== Exercise input

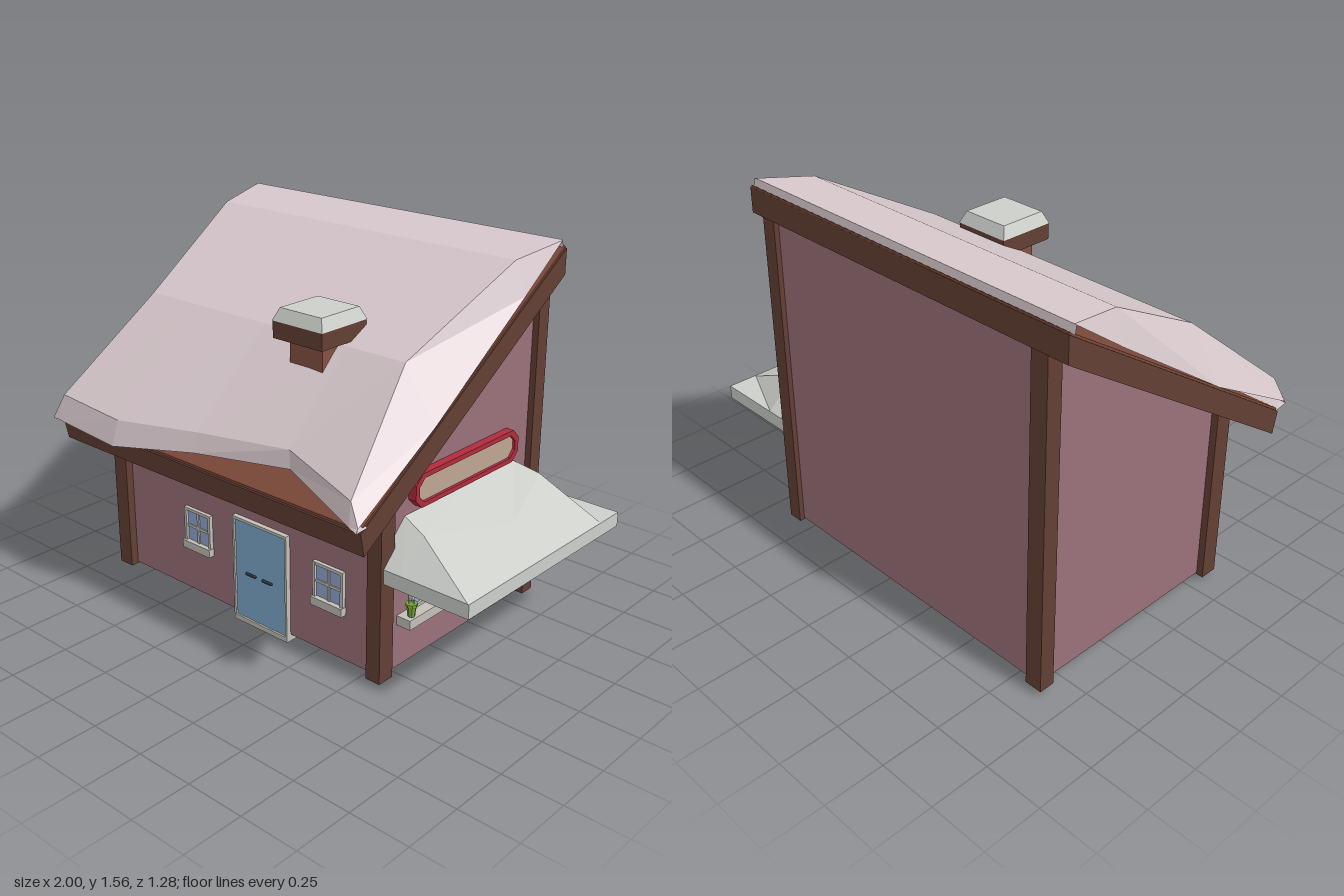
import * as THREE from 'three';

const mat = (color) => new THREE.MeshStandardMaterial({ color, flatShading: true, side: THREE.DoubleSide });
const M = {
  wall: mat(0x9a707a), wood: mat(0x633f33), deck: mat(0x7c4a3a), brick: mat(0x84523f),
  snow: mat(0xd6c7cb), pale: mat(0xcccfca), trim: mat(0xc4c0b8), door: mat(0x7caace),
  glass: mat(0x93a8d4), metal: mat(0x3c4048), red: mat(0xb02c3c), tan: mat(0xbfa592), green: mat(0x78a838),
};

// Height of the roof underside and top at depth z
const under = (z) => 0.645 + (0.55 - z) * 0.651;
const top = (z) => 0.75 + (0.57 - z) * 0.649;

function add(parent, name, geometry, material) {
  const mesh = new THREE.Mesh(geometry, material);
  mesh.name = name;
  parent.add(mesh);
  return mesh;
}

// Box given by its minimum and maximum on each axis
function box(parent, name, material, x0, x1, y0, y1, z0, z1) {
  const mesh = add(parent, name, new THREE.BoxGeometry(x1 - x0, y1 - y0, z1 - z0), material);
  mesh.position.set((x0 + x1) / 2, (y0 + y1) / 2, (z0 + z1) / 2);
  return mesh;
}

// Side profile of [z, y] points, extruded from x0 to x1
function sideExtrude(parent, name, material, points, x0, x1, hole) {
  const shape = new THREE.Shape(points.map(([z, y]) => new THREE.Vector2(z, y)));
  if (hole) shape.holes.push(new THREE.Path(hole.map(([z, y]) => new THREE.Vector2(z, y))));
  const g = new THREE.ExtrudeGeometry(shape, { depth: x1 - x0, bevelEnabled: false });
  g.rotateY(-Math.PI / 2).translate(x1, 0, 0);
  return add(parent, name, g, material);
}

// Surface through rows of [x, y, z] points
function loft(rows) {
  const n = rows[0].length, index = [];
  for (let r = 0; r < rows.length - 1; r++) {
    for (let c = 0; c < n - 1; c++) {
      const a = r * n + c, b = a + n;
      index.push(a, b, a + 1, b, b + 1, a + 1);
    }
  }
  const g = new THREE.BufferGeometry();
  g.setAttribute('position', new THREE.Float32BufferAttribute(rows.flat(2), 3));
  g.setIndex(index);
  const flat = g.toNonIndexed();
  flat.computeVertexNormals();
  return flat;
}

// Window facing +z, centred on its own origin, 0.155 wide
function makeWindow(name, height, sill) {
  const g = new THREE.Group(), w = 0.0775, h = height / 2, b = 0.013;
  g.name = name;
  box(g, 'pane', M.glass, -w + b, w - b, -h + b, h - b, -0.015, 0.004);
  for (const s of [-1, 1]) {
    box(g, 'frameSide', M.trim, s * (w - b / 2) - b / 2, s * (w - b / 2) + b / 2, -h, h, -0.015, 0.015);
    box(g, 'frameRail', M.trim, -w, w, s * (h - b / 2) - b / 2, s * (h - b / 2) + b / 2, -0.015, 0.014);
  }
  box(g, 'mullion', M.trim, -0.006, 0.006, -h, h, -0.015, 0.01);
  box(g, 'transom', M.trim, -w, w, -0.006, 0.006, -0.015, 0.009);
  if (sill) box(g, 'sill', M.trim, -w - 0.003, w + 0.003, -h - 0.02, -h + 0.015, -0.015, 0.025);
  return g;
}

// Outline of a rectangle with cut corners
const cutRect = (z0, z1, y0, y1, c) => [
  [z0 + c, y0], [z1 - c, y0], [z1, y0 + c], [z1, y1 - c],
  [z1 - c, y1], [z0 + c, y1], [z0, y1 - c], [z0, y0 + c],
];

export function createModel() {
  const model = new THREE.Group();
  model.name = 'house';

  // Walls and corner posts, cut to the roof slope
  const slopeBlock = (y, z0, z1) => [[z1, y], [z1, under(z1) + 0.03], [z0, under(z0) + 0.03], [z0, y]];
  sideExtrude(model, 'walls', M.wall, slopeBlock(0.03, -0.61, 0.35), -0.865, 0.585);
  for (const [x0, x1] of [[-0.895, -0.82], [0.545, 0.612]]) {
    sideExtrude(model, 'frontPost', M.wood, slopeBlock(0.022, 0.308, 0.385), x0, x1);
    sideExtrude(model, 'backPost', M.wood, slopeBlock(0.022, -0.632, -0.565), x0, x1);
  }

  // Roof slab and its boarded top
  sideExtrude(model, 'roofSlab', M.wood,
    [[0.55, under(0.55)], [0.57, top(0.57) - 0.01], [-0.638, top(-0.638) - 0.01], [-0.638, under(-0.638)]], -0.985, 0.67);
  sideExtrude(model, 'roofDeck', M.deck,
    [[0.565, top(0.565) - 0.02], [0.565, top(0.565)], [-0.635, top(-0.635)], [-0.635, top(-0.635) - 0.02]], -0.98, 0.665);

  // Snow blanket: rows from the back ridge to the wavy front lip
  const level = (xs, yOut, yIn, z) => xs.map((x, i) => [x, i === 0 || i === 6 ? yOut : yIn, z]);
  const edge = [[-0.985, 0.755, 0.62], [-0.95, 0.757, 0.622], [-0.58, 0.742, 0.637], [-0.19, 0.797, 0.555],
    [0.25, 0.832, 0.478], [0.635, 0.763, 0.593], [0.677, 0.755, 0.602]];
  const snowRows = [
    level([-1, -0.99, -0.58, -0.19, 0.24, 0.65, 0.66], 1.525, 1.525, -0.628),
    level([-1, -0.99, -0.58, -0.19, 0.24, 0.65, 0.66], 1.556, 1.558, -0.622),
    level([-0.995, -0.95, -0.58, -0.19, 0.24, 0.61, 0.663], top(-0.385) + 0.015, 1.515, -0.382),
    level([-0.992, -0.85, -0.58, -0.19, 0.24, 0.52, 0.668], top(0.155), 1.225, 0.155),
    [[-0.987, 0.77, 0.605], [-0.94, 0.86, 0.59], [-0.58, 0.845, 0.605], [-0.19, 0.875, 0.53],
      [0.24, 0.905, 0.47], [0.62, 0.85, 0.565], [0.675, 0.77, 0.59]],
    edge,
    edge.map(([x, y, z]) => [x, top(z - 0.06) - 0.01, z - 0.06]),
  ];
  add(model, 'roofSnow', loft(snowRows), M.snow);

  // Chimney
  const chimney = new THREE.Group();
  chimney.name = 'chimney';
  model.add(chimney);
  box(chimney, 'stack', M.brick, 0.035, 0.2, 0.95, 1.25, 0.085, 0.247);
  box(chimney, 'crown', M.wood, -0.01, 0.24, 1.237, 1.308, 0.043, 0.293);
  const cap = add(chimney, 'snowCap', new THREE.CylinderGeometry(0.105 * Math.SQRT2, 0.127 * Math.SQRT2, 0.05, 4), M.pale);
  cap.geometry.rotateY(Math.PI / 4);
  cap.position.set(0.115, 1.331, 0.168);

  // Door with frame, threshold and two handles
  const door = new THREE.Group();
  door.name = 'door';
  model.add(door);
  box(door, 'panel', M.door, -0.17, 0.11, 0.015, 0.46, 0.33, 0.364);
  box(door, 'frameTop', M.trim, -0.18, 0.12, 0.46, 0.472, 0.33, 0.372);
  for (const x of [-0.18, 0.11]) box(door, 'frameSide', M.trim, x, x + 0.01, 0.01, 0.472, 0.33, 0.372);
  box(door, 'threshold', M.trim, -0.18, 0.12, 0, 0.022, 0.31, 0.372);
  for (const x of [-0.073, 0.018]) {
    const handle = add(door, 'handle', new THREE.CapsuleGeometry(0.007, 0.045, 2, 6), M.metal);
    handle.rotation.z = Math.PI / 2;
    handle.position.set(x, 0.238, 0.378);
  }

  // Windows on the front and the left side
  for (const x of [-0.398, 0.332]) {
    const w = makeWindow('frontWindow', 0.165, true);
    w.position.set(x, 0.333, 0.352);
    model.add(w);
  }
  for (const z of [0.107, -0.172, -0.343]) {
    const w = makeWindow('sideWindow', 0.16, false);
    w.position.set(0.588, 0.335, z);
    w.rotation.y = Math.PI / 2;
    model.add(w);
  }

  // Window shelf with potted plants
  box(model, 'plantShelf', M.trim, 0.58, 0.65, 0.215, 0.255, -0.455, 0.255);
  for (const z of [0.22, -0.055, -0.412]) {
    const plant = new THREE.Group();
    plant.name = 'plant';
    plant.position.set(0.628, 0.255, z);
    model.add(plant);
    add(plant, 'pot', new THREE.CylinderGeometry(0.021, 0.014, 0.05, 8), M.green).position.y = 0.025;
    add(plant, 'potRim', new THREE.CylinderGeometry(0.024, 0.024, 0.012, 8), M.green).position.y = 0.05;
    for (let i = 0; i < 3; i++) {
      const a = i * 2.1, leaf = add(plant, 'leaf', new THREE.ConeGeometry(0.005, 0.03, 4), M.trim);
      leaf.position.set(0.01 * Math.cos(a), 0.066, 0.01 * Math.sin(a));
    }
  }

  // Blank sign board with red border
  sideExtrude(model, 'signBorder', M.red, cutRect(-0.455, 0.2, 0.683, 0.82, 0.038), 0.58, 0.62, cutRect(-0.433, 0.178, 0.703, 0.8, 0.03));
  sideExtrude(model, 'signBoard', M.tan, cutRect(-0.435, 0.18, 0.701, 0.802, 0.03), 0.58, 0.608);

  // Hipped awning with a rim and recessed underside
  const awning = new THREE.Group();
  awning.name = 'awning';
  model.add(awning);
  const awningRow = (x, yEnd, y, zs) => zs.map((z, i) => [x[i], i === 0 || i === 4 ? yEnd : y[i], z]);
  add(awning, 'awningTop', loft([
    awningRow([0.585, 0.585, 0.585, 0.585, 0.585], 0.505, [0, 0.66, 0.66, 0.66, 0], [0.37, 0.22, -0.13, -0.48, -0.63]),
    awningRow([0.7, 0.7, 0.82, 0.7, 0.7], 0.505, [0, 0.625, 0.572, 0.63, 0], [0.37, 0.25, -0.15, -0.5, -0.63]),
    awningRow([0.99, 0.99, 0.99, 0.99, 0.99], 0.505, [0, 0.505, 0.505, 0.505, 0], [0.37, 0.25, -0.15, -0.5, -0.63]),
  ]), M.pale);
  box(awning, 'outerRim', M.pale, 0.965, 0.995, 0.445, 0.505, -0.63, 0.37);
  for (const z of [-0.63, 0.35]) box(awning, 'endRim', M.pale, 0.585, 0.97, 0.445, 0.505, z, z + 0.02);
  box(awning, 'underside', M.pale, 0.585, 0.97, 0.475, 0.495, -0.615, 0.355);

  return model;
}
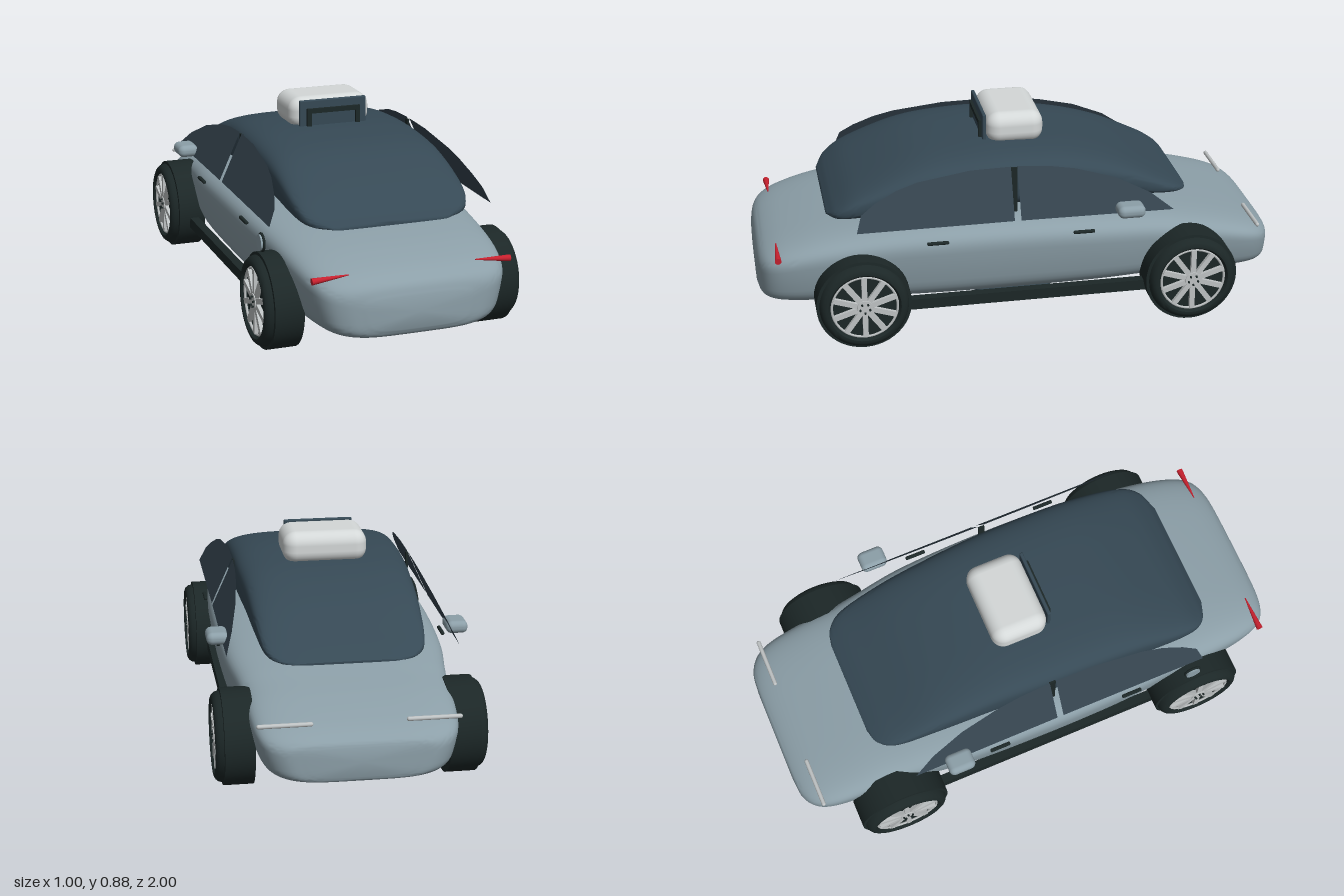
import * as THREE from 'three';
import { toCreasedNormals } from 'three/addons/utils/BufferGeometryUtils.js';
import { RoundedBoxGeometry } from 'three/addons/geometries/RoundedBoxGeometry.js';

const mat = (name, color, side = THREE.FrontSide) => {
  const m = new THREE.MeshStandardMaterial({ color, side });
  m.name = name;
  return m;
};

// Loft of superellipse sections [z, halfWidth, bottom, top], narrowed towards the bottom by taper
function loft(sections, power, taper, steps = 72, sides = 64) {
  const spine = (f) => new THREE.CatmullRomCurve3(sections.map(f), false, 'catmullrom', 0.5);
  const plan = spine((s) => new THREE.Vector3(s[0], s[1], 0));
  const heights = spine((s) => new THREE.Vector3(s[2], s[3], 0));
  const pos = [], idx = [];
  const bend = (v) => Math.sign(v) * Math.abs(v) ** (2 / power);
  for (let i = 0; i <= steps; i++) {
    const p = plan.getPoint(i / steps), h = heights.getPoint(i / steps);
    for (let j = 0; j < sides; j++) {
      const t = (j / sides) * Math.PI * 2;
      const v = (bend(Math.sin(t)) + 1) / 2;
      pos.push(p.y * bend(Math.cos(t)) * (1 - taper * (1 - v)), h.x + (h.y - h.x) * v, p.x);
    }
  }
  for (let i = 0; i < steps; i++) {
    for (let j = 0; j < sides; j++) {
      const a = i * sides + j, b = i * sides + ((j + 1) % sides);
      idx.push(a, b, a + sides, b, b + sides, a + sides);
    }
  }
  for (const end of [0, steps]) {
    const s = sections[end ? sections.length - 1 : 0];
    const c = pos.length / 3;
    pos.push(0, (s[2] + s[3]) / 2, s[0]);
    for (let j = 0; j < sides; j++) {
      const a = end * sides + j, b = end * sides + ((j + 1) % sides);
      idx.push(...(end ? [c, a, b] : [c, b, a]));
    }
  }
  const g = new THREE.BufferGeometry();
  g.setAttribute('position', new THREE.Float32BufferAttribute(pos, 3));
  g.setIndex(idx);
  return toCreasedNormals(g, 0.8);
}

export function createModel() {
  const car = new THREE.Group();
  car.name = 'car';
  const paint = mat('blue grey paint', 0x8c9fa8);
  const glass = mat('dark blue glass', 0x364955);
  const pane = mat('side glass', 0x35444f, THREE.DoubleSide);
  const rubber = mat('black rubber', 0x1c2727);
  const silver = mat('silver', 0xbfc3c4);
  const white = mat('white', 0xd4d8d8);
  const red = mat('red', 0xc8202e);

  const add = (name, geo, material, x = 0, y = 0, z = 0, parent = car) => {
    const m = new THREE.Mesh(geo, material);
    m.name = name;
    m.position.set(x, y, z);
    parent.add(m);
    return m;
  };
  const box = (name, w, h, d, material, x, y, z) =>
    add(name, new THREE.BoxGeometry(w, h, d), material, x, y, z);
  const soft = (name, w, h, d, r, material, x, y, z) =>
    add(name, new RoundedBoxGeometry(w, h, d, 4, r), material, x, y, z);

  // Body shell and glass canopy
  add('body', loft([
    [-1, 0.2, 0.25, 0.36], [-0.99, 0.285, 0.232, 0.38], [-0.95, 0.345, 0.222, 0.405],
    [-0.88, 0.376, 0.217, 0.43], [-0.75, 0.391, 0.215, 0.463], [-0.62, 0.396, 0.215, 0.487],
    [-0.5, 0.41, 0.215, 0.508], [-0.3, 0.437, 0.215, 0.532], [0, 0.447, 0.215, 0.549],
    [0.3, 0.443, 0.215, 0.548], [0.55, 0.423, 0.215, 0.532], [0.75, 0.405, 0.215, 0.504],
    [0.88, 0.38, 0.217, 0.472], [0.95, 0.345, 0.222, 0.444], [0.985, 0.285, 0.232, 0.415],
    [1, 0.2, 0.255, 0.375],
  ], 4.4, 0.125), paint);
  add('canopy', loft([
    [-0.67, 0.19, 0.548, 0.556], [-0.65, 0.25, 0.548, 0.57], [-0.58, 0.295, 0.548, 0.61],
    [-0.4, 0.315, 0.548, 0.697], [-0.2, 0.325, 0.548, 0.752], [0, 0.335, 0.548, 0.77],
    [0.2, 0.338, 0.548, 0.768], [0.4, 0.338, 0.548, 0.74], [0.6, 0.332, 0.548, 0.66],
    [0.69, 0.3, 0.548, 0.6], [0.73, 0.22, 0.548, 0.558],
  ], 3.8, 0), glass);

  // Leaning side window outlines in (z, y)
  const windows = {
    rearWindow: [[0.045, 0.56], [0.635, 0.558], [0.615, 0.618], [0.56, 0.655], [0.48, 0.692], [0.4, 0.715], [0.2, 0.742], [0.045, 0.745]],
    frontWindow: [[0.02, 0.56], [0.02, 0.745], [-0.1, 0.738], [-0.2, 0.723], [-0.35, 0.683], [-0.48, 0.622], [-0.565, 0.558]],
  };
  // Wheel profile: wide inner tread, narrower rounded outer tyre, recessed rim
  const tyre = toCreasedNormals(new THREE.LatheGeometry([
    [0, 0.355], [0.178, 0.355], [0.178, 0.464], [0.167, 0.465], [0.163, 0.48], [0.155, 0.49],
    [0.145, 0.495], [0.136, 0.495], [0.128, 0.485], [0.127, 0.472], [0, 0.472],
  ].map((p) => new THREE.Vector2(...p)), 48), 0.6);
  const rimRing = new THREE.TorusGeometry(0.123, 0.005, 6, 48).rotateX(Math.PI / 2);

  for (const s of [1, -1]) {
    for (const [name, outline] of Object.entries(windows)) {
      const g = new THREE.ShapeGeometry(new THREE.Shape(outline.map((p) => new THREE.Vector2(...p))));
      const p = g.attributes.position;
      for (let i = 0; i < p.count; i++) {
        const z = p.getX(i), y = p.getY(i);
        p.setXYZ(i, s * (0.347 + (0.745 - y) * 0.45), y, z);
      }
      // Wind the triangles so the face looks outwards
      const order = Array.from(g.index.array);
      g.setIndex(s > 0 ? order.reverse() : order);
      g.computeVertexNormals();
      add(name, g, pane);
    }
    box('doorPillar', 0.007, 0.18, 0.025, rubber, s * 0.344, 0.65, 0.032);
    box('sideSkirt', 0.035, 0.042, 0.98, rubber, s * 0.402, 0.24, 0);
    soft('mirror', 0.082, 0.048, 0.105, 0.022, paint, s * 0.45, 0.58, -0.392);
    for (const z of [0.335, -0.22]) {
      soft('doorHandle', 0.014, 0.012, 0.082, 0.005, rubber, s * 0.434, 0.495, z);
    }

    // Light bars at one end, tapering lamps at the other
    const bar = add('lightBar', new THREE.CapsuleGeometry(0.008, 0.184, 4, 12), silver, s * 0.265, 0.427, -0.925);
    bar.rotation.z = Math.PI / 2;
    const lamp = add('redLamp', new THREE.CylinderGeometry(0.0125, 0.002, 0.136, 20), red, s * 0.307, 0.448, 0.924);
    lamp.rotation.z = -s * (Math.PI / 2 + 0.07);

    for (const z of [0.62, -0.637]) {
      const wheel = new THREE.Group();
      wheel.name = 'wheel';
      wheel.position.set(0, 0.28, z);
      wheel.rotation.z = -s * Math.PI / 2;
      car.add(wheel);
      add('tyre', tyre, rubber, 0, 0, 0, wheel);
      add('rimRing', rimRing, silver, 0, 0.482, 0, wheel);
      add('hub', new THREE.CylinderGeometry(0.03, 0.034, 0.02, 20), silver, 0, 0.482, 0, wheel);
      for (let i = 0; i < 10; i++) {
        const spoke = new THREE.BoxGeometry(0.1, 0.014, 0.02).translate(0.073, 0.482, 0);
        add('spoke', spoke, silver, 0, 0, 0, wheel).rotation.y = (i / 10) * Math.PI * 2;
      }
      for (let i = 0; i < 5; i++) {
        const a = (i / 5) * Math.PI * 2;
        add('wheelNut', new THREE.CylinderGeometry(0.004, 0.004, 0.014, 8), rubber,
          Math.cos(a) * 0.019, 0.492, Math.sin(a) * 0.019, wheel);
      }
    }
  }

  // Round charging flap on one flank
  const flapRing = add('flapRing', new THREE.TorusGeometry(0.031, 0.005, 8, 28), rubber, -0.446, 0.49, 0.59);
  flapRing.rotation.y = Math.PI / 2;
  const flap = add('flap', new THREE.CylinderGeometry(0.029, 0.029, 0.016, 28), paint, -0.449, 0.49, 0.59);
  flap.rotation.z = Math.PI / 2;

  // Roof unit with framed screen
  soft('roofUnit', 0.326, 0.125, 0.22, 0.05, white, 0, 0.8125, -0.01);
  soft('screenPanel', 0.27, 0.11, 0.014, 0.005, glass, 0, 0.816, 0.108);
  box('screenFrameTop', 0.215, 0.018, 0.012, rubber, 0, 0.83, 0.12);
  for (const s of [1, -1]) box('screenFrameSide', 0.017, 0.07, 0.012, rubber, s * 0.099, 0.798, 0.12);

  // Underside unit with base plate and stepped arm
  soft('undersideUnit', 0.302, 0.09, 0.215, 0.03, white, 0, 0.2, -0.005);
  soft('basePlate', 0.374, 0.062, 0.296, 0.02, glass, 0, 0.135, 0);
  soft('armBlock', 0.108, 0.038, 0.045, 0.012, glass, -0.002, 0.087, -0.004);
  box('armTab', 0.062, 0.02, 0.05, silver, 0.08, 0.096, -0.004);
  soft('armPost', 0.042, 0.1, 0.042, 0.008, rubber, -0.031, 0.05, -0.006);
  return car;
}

====

The answer is to be one number: the count of lines in the entries containing the string "RoundedBoxGeometry".

> Result of the task
2